New England Journal of Medicine: Moving beyond Parity — Mental Health and Addiction Care under the ACA
[P]arity's promise was never to cure all the system's ills. Its real contribution was to increase financial protection, particularly for people with the most severe illnesses, by removing benefit limits that restricted access and increased economic vulnerability. Its passage was an important first step. The ACA — with its emphasis on expanding coverage and improving quality through better integration — constitutes a logical next step forward (Colleen L. Barry and Haiden A. Huskamp, 8/17).
Journal of the American Medical Association (JAMA): Censorship of the Patient-Physician Relationship
In June 2011, Florida House Bill 155 (HB155)1 became law, marking an unprecedented intrusion into the patient-physician relationship. The law states that licensed Florida health care practitioners and health care facilities "should refrain from making a written inquiry or asking questions concerning the ownership of a firearm..." Effective primary care requires asking patients about their decisions and behaviors that can place themselves and others at risk of injury or disease, like the decision to own a gun and how to store it. With this law, the Florida legislature set a dangerous precedent (Lindsey Murtagh and Dr. Matthew Miller, 8/11).
JAMA: Equality-in-Quality in the Era of the Affordable Care Act
Although efforts to improve health care quality are squarely in the sights of the ACA, disparities seem to fall in its programmatic blind spot.

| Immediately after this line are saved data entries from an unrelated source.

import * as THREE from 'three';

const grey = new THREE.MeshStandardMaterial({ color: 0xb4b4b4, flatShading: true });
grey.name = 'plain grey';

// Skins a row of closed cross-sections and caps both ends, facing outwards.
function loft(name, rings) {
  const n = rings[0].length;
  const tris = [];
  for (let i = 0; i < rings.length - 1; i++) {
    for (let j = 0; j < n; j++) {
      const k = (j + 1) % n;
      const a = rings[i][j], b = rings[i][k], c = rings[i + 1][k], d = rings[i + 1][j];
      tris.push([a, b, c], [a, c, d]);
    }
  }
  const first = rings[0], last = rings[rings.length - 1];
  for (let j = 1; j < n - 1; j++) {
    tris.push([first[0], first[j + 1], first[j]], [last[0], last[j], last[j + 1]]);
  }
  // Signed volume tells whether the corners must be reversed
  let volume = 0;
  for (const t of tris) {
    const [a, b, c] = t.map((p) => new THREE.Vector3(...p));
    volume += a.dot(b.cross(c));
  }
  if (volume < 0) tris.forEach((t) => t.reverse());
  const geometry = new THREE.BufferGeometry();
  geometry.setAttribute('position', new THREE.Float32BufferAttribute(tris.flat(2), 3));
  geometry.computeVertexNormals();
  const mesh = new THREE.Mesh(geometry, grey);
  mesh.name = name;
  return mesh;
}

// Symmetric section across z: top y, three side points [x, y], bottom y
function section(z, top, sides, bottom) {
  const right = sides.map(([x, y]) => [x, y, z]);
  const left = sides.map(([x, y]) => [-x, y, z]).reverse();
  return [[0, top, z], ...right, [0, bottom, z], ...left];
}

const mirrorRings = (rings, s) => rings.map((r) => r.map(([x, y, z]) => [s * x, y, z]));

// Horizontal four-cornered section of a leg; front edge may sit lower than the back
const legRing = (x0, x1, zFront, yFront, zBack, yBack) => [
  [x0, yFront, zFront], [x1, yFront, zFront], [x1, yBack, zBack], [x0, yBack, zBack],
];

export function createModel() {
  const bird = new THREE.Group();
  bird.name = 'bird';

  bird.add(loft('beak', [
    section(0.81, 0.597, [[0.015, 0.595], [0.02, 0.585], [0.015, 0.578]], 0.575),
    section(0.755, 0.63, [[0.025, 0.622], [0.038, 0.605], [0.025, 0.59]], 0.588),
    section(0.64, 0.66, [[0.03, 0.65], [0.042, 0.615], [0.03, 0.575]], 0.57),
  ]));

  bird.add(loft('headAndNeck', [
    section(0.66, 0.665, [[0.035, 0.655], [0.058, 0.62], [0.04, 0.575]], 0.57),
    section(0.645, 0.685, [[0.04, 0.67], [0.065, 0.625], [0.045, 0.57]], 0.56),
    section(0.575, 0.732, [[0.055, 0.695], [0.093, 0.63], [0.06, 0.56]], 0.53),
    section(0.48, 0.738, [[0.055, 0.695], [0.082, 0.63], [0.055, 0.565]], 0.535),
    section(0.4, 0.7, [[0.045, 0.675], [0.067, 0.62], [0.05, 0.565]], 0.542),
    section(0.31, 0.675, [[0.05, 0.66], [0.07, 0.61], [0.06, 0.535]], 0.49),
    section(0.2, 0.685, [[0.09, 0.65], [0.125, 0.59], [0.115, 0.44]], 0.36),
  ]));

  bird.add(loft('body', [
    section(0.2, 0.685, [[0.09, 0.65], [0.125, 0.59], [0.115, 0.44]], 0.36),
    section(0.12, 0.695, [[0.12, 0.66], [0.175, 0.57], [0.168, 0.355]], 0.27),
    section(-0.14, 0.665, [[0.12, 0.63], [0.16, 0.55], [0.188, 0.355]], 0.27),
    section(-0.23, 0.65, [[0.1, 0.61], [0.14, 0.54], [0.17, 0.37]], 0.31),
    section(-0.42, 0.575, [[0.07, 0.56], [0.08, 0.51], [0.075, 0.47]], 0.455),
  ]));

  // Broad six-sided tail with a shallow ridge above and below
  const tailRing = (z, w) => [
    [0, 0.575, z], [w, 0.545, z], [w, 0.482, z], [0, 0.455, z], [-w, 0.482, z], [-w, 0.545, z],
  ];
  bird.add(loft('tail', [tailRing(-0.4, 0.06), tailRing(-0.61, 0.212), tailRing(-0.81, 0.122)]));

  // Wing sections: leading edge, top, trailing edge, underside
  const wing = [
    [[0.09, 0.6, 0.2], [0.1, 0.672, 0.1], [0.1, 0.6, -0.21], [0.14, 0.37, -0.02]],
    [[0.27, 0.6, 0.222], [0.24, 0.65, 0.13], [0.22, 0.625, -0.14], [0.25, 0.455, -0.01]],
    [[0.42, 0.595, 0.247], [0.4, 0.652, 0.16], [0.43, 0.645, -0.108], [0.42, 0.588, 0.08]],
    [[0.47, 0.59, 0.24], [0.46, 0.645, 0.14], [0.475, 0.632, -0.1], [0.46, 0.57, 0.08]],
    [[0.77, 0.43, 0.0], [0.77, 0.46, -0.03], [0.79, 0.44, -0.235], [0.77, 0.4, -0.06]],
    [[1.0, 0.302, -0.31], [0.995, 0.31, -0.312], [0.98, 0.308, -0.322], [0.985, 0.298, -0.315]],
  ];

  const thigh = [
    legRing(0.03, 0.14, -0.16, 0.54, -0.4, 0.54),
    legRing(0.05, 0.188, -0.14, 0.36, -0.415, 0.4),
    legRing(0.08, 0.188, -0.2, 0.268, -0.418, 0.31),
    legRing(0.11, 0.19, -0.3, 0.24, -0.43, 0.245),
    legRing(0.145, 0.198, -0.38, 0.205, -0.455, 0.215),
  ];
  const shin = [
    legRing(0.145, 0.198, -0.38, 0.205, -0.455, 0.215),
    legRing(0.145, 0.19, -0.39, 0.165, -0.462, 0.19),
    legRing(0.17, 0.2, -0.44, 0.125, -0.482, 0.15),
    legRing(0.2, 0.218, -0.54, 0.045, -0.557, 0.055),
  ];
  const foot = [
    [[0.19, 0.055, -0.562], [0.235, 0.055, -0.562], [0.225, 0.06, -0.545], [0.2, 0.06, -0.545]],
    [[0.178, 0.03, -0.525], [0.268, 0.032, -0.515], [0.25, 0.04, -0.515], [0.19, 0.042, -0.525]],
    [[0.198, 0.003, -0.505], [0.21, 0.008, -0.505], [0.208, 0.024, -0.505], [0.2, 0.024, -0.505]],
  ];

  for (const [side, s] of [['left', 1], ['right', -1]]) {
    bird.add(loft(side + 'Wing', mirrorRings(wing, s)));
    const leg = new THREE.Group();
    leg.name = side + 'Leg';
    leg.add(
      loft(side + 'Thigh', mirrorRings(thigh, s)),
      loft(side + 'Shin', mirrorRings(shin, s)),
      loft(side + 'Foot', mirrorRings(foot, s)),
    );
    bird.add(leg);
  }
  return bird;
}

On both philosophical and empirical grounds, the highest-quality health care will not be realized unless inequalities are also addressed. Individuals deserve health care that is not only of high quality, but of equally high quality for all (Drs. Matthew M. Davis and Jennifer K. Walter, 8/9).

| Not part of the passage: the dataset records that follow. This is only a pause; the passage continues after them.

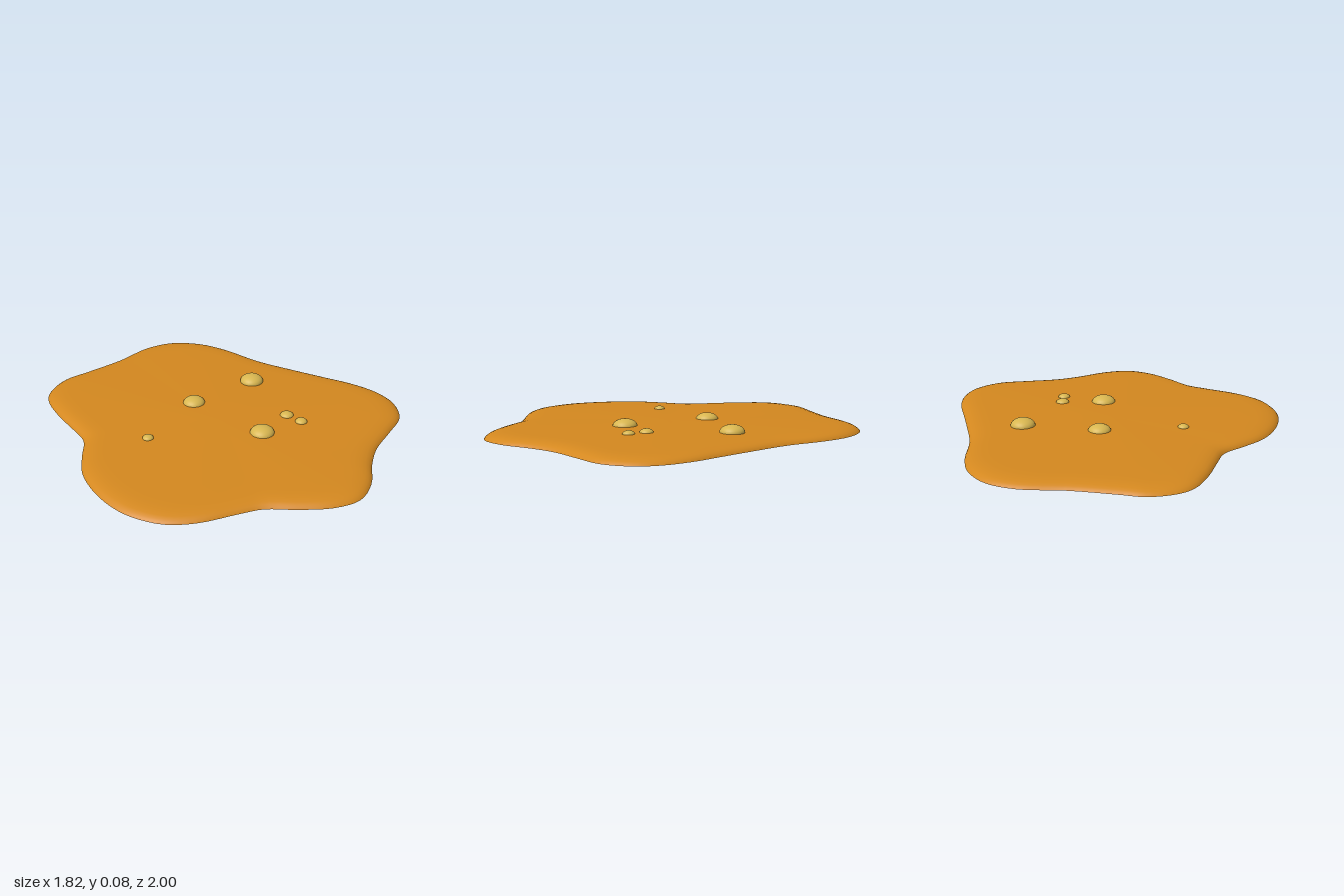
import * as THREE from 'three';

// Puddle outline as x, z pairs, starting at the back
const OUTLINE = [
  -0.26, -1.0, -0.13, -0.985, 0.12, -0.96, 0.345, -0.967, 0.505, -0.91, 0.62, -0.775, 0.675, -0.605,
  0.705, -0.36, 0.77, -0.13, 0.833, 0.07, 0.886, 0.24, 0.905, 0.4, 0.875, 0.53, 0.77, 0.65,
  0.61, 0.705, 0.425, 0.76, 0.29, 0.835, 0.135, 0.95, -0.015, 0.998, -0.155, 0.95, -0.29, 0.835,
  -0.405, 0.715, -0.525, 0.655, -0.71, 0.57, -0.83, 0.465, -0.895, 0.32, -0.91, 0.2, -0.89, 0.03,
  -0.82, -0.155, -0.71, -0.29, -0.615, -0.395, -0.58, -0.525, -0.54, -0.71, -0.475, -0.88, -0.395, -0.955,
];

// Cross-section from rim to middle: [scale of outline, height]
const SECTION = [
  [1, 0], [0.993, 0.008], [0.98, 0.017], [0.96, 0.024], [0.93, 0.03], [0.89, 0.034],
  [0.83, 0.036], [0.7, 0.038], [0.5, 0.041], [0.25, 0.044],
];

// Bubbles: x, z, radius
const BUBBLES = [
  [0.04, -0.225, 0.061], [0.455, -0.175, 0.066], [-0.395, -0.125, 0.03],
  [0.07, 0.265, 0.066], [0.3, 0.235, 0.037], [0.305, 0.335, 0.033],
];

// Thin domed skin, open underneath: the outline shrunk ring by ring towards the middle
function puddleGeometry() {
  const points = [];
  for (let i = 0; i < OUTLINE.length; i += 2) {
    points.push(new THREE.Vector3(OUTLINE[i], 0, OUTLINE[i + 1]));
  }
  const curve = new THREE.CatmullRomCurve3(points, true, 'centripetal');
  const n = 140;
  const rim = curve.getPoints(n).slice(0, n);
  const positions = [];
  const index = [];
  SECTION.forEach(([s, y]) => rim.forEach((p) => positions.push(p.x * s, y, p.z * s)));
  positions.push(0, 0.046, 0);
  const centre = SECTION.length * n;
  for (let i = 0; i < n; i++) {
    const j = (i + 1) % n;
    for (let r = 0; r < SECTION.length - 1; r++) {
      const a = r * n, b = a + n;
      index.push(a + i, b + i, a + j, a + j, b + i, b + j);
    }
    const last = centre - n;
    index.push(last + i, centre, last + j);
  }
  const geometry = new THREE.BufferGeometry();
  geometry.setAttribute('position', new THREE.Float32BufferAttribute(positions, 3));
  geometry.setIndex(index);
  geometry.computeVertexNormals();
  return geometry;
}

export function createModel() {
  const group = new THREE.Group();
  group.name = 'bubblingPuddle';

  const amber = new THREE.MeshStandardMaterial({ color: 0xd4881f, side: THREE.DoubleSide });
  amber.name = 'amber liquid';
  const gold = new THREE.MeshStandardMaterial({ color: 0xd8b650 });
  gold.name = 'pale gold';

  const puddle = new THREE.Mesh(puddleGeometry(), amber);
  puddle.name = 'puddle';
  group.add(puddle);

  // Flattened bubbles set into the skin
  const sphere = new THREE.SphereGeometry(1, 28, 18);
  BUBBLES.forEach(([x, z, r], i) => {
    const bubble = new THREE.Mesh(sphere, gold);
    bubble.name = `bubble${i + 1}`;
    bubble.position.set(x, 0.04, z);
    bubble.scale.set(r, r * 0.6, r);
    group.add(bubble);
  });

  return group;
}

JAMA: The Hazards of Evidence-Based MedicineAssessing Variations in Care
Patients rely on physicians and other health care professionals to deliver the most amount of information possible about treatment risks and benefits. Patients then can consider these issues in the context of their own individual preferences. Policy makers should not interfere with this process unless the evidence they use to mandate care is substantial. Because of uncertainty in the integrity of most administrative databases and registries and the inherent limitation in the amount of information they contain about patient care, policy should only rarely be made based on findings from these sources (Drs. Edward H. Livingston and Robert A. McNutt, 8/17).